**Exercise instructions:**
Every line of the material that includes the word "BROWN" is to be shown.

**Working data:**

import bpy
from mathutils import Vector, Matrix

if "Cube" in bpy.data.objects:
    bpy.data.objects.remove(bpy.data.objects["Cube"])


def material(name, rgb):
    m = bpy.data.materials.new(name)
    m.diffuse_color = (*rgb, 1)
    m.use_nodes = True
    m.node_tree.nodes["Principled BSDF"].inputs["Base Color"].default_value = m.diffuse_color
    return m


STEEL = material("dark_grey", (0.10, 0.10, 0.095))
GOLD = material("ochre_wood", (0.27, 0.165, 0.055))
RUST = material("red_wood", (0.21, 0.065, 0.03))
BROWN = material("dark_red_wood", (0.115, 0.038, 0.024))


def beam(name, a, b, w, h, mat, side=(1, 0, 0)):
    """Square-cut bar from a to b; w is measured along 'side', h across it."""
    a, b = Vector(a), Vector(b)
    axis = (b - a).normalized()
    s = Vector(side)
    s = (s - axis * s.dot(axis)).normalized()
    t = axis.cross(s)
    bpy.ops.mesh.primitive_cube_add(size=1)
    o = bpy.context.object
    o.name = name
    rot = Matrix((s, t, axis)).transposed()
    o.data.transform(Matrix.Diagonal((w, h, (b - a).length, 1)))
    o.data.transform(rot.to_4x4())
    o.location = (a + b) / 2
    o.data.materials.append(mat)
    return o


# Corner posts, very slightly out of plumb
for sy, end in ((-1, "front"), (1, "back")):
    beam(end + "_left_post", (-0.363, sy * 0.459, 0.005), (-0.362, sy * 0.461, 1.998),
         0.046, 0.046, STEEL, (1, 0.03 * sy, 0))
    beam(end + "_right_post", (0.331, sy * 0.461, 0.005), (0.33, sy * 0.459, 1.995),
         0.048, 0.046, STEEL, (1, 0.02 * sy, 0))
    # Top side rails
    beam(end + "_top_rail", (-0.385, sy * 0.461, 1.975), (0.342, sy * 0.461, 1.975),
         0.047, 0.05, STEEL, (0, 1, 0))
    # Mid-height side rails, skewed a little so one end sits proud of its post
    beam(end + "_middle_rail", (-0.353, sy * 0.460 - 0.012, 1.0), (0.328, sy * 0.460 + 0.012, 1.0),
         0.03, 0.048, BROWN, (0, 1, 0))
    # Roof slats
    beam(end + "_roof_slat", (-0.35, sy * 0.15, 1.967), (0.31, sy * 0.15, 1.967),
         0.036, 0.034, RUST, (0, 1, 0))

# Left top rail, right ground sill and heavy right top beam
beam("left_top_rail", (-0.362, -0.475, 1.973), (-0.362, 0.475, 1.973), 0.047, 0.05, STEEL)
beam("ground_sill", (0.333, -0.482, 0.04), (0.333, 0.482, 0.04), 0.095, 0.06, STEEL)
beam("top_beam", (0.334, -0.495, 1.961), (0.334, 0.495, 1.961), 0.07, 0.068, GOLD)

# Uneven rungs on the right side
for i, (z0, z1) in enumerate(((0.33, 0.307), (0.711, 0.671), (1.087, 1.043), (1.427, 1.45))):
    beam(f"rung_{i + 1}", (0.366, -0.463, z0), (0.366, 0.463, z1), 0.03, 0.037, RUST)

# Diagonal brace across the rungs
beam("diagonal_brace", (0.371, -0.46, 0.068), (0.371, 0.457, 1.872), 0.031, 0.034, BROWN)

**Response for this exercise:**
BROWN = material("dark_red_wood", (0.115, 0.038, 0.024))
         0.03, 0.048, BROWN, (0, 1, 0))
beam("diagonal_brace", (0.371, -0.46, 0.068), (0.371, 0.457, 1.872), 0.031, 0.034, BROWN)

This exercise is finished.